* [What this task involves] Without the pictures, copy the entries below word for word.

START Extracted records

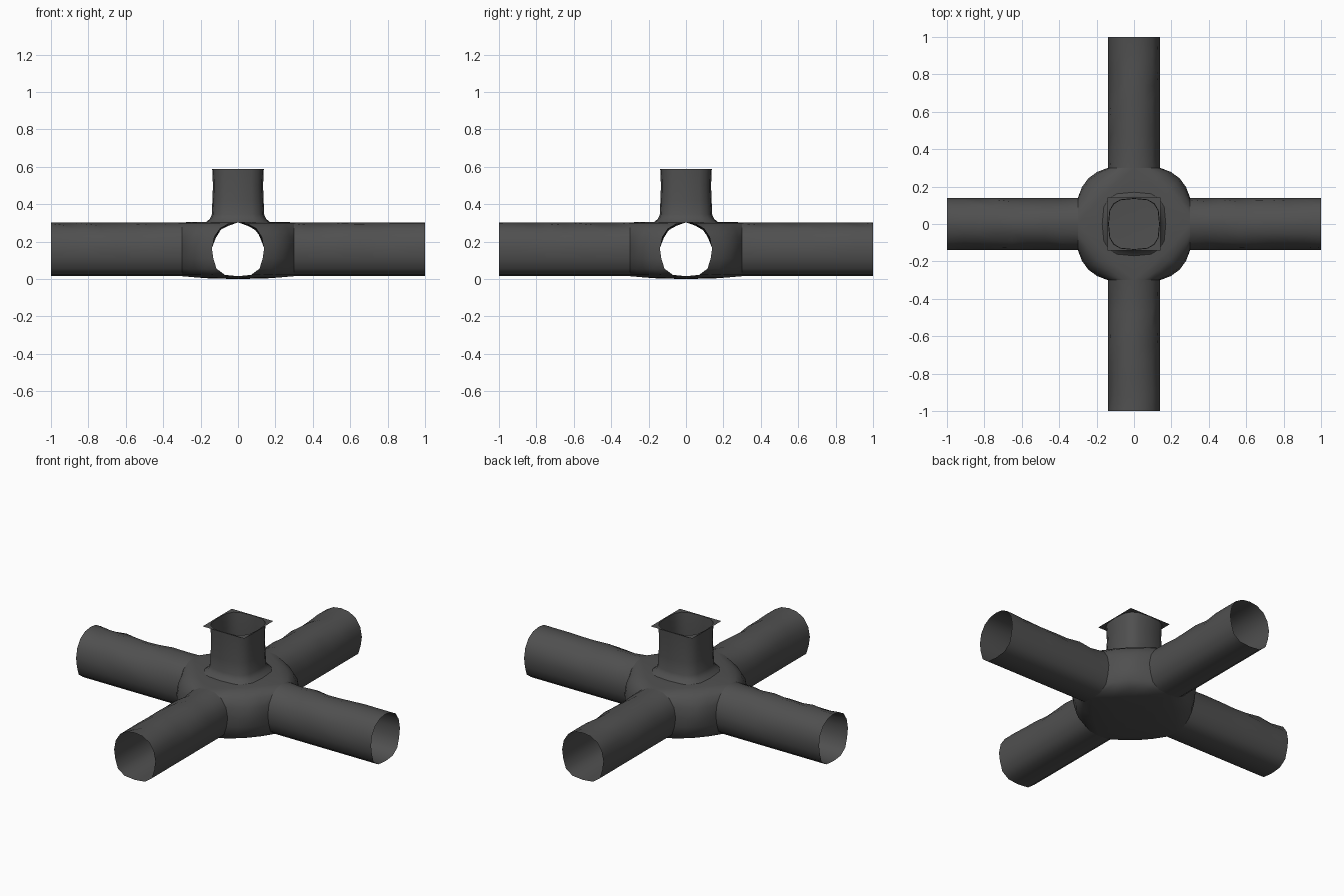
import bpy, bmesh, math, random
from mathutils import Vector

random.seed(4)
cube = bpy.data.objects.get("Cube")
if cube:
    bpy.data.objects.remove(cube)

grey = bpy.data.materials.new("dark_grey")
grey.diffuse_color = (0.08, 0.08, 0.08, 1)
grey.use_nodes = True
grey.node_tree.nodes["Principled BSDF"].inputs["Base Color"].default_value = grey.diffuse_color

# Half of the tunnel cross-section, floor to crown: (half width, height)
HALF = [(0, .015), (.07, .022), (.115, .055), (.132, .11), (.14, .165),
        (.128, .225), (.098, .27), (.052, .296), (0, .303)]
MOUTH, STEPS = 0.3, 4


def finish(name, bm, angle=50, turn=0):
    bmesh.ops.remove_doubles(bm, verts=bm.verts, dist=0.0005)
    mesh = bpy.data.meshes.new(name)
    bm.to_mesh(mesh)
    bm.free()
    mesh.materials.append(grey)
    obj = bpy.data.objects.new(name, mesh)
    bpy.context.collection.objects.link(obj)
    obj.rotation_euler.z = turn
    bpy.ops.object.select_all(action='DESELECT')
    bpy.context.view_layer.objects.active = obj
    obj.select_set(True)
    bpy.ops.object.shade_smooth_by_angle(angle=math.radians(angle))
    return obj


def bridge(bm, rows, closed):
    """Skin quads between successive rows of points."""
    grid = [[bm.verts.new(p) for p in row] for row in rows]
    for a, b in zip(grid, grid[1:]):
        n = len(a)
        for i in range(n if closed else n - 1):
            j = (i + 1) % n
            bm.faces.new((a[i], a[j], b[j], b[i]))


def turned(p, q):
    """Rotate a point by q quarter turns about z."""
    x, y, z = p
    for _ in range(q):
        x, y = -y, x
    return Vector((x, y, z))


def square_round(r, z):
    """Rounded-square ring of 16 points."""
    ring = []
    for i in range(4 * STEPS):
        a = math.tau * i / (4 * STEPS)
        c, s = math.cos(a), math.sin(a)
        ring.append((r * math.copysign(abs(c) ** .65, c),
                     r * math.copysign(abs(s) ** .65, s), z))
    return ring


# Four open tunnels, with slightly uneven upper haunches
def tunnel(name, q):
    bm = bmesh.new()
    section = HALF + [(-w, z) for w, z in HALF[-2:0:-1]]
    rows, count = [], 8
    for s in range(count + 1):
        x = MOUTH + (1 - MOUTH) * s / count
        row = []
        for w, z in section:
            k = 1
            if 0 < s < count and z > .22 and abs(w) > .04:
                k = random.uniform(.92, 1.01)
            row.append((x, w * k, .16 + (z - .16) * k))
        rows.append(row)
    bridge(bm, rows, True)
    bmesh.ops.recalc_face_normals(bm, faces=bm.faces)
    finish(name, bm, turn=q * math.pi / 2)


for q, side in enumerate(("left", "back", "right", "front")):
    tunnel(side + "_tunnel", q)


# Hub: bulging corner walls between the mouths, a sagging floor and a roof
def corner_row(w, z, q, sag=0):
    c = .17 + .7 * w
    row = []
    for i in range(STEPS + 1):
        t = i / STEPS
        a, b, d = (1 - t) ** 2, 2 * t * (1 - t), t * t
        p = (a * MOUTH + b * c + d * w, a * w + b * c + d * MOUTH, z - sag * b)
        row.append(turned(p, q))
    return row


bm = bmesh.new()
collar = square_round(.17, .305)
for q in range(4):
    bridge(bm, [corner_row(w, z, q, .016 if w == 0 and z < .1 else 0)
                for w, z in HALF], False)
    floor = corner_row(0, HALF[0][1], q, .016)
    inner = [p * .5 for p in floor]
    for p in inner:
        p.z = .003
    bridge(bm, [[(0, 0, 0)] * (STEPS + 1), inner, floor], False)
    ring = [collar[(q * STEPS + i) % len(collar)] for i in range(STEPS + 1)]
    bridge(bm, [corner_row(0, HALF[-1][1], q), ring], False)
bmesh.ops.remove_doubles(bm, verts=bm.verts, dist=0.0005)
bmesh.ops.dissolve_degenerate(bm, edges=bm.edges, dist=0.0005)
bmesh.ops.recalc_face_normals(bm, faces=bm.faces)
finish("hub", bm, 60)

# Upright shaft, flared at the foot and slightly waisted
bm = bmesh.new()
bridge(bm, [square_round(r, z) for r, z in
            ((.17, .305), (.15, .322), (.14, .345), (.137, .42), (.134, .5), (.138, .589))], True)
finish("shaft", bm)

# Thin square rim around the shaft opening
bm = bmesh.new()
inner = square_round(.136, .59)
outer = [(x * .141 / max(abs(x), abs(y)), y * .141 / max(abs(x), abs(y)), z) for x, y, z in inner]
bridge(bm, [outer, inner], True)
finish("top_rim", bm)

END Extracted records

* [Response]
import bpy, bmesh, math, random
from mathutils import Vector

random.seed(4)
cube = bpy.data.objects.get("Cube")
if cube:
    bpy.data.objects.remove(cube)

grey = bpy.data.materials.new("dark_grey")
grey.diffuse_color = (0.08, 0.08, 0.08, 1)
grey.use_nodes = True
grey.node_tree.nodes["Principled BSDF"].inputs["Base Color"].default_value = grey.diffuse_color

# Half of the tunnel cross-section, floor to crown: (half width, height)
HALF = [(0, .015), (.07, .022), (.115, .055), (.132, .11), (.14, .165),
        (.128, .225), (.098, .27), (.052, .296), (0, .303)]
MOUTH, STEPS = 0.3, 4


def finish(name, bm, angle=50, turn=0):
    bmesh.ops.remove_doubles(bm, verts=bm.verts, dist=0.0005)
    mesh = bpy.data.meshes.new(name)
    bm.to_mesh(mesh)
    bm.free()
    mesh.materials.append(grey)
    obj = bpy.data.objects.new(name, mesh)
    bpy.context.collection.objects.link(obj)
    obj.rotation_euler.z = turn
    bpy.ops.object.select_all(action='DESELECT')
    bpy.context.view_layer.objects.active = obj
    obj.select_set(True)
    bpy.ops.object.shade_smooth_by_angle(angle=math.radians(angle))
    return obj


def bridge(bm, rows, closed):
    """Skin quads between successive rows of points."""
    grid = [[bm.verts.new(p) for p in row] for row in rows]
    for a, b in zip(grid, grid[1:]):
        n = len(a)
        for i in range(n if closed else n - 1):
            j = (i + 1) % n
            bm.faces.new((a[i], a[j], b[j], b[i]))


def turned(p, q):
    """Rotate a point by q quarter turns about z."""
    x, y, z = p
    for _ in range(q):
        x, y = -y, x
    return Vector((x, y, z))


def square_round(r, z):
    """Rounded-square ring of 16 points."""
    ring = []
    for i in range(4 * STEPS):
        a = math.tau * i / (4 * STEPS)
        c, s = math.cos(a), math.sin(a)
        ring.append((r * math.copysign(abs(c) ** .65, c),
                     r * math.copysign(abs(s) ** .65, s), z))
    return ring


# Four open tunnels, with slightly uneven upper haunches
def tunnel(name, q):
    bm = bmesh.new()
    section = HALF + [(-w, z) for w, z in HALF[-2:0:-1]]
    rows, count = [], 8
    for s in range(count + 1):
        x = MOUTH + (1 - MOUTH) * s / count
        row = []
        for w, z in section:
            k = 1
            if 0 < s < count and z > .22 and abs(w) > .04:
                k = random.uniform(.92, 1.01)
            row.append((x, w * k, .16 + (z - .16) * k))
        rows.append(row)
    bridge(bm, rows, True)
    bmesh.ops.recalc_face_normals(bm, faces=bm.faces)
    finish(name, bm, turn=q * math.pi / 2)


for q, side in enumerate(("left", "back", "right", "front")):
    tunnel(side + "_tunnel", q)


# Hub: bulging corner walls between the mouths, a sagging floor and a roof
def corner_row(w, z, q, sag=0):
    c = .17 + .7 * w
    row = []
    for i in range(STEPS + 1):
        t = i / STEPS
        a, b, d = (1 - t) ** 2, 2 * t * (1 - t), t * t
        p = (a * MOUTH + b * c + d * w, a * w + b * c + d * MOUTH, z - sag * b)
        row.append(turned(p, q))
    return row


bm = bmesh.new()
collar = square_round(.17, .305)
for q in range(4):
    bridge(bm, [corner_row(w, z, q, .016 if w == 0 and z < .1 else 0)
                for w, z in HALF], False)
    floor = corner_row(0, HALF[0][1], q, .016)
    inner = [p * .5 for p in floor]
    for p in inner:
        p.z = .003
    bridge(bm, [[(0, 0, 0)] * (STEPS + 1), inner, floor], False)
    ring = [collar[(q * STEPS + i) % len(collar)] for i in range(STEPS + 1)]
    bridge(bm, [corner_row(0, HALF[-1][1], q), ring], False)
bmesh.ops.remove_doubles(bm, verts=bm.verts, dist=0.0005)
bmesh.ops.dissolve_degenerate(bm, edges=bm.edges, dist=0.0005)
bmesh.ops.recalc_face_normals(bm, faces=bm.faces)
finish("hub", bm, 60)

# Upright shaft, flared at the foot and slightly waisted
bm = bmesh.new()
bridge(bm, [square_round(r, z) for r, z in
            ((.17, .305), (.15, .322), (.14, .345), (.137, .42), (.134, .5), (.138, .589))], True)
finish("shaft", bm)

# Thin square rim around the shaft opening
bm = bmesh.new()
inner = square_round(.136, .59)
outer = [(x * .141 / max(abs(x), abs(y)), y * .141 / max(abs(x), abs(y)), z) for x, y, z in inner]
bridge(bm, [outer, inner], True)
finish("top_rim", bm)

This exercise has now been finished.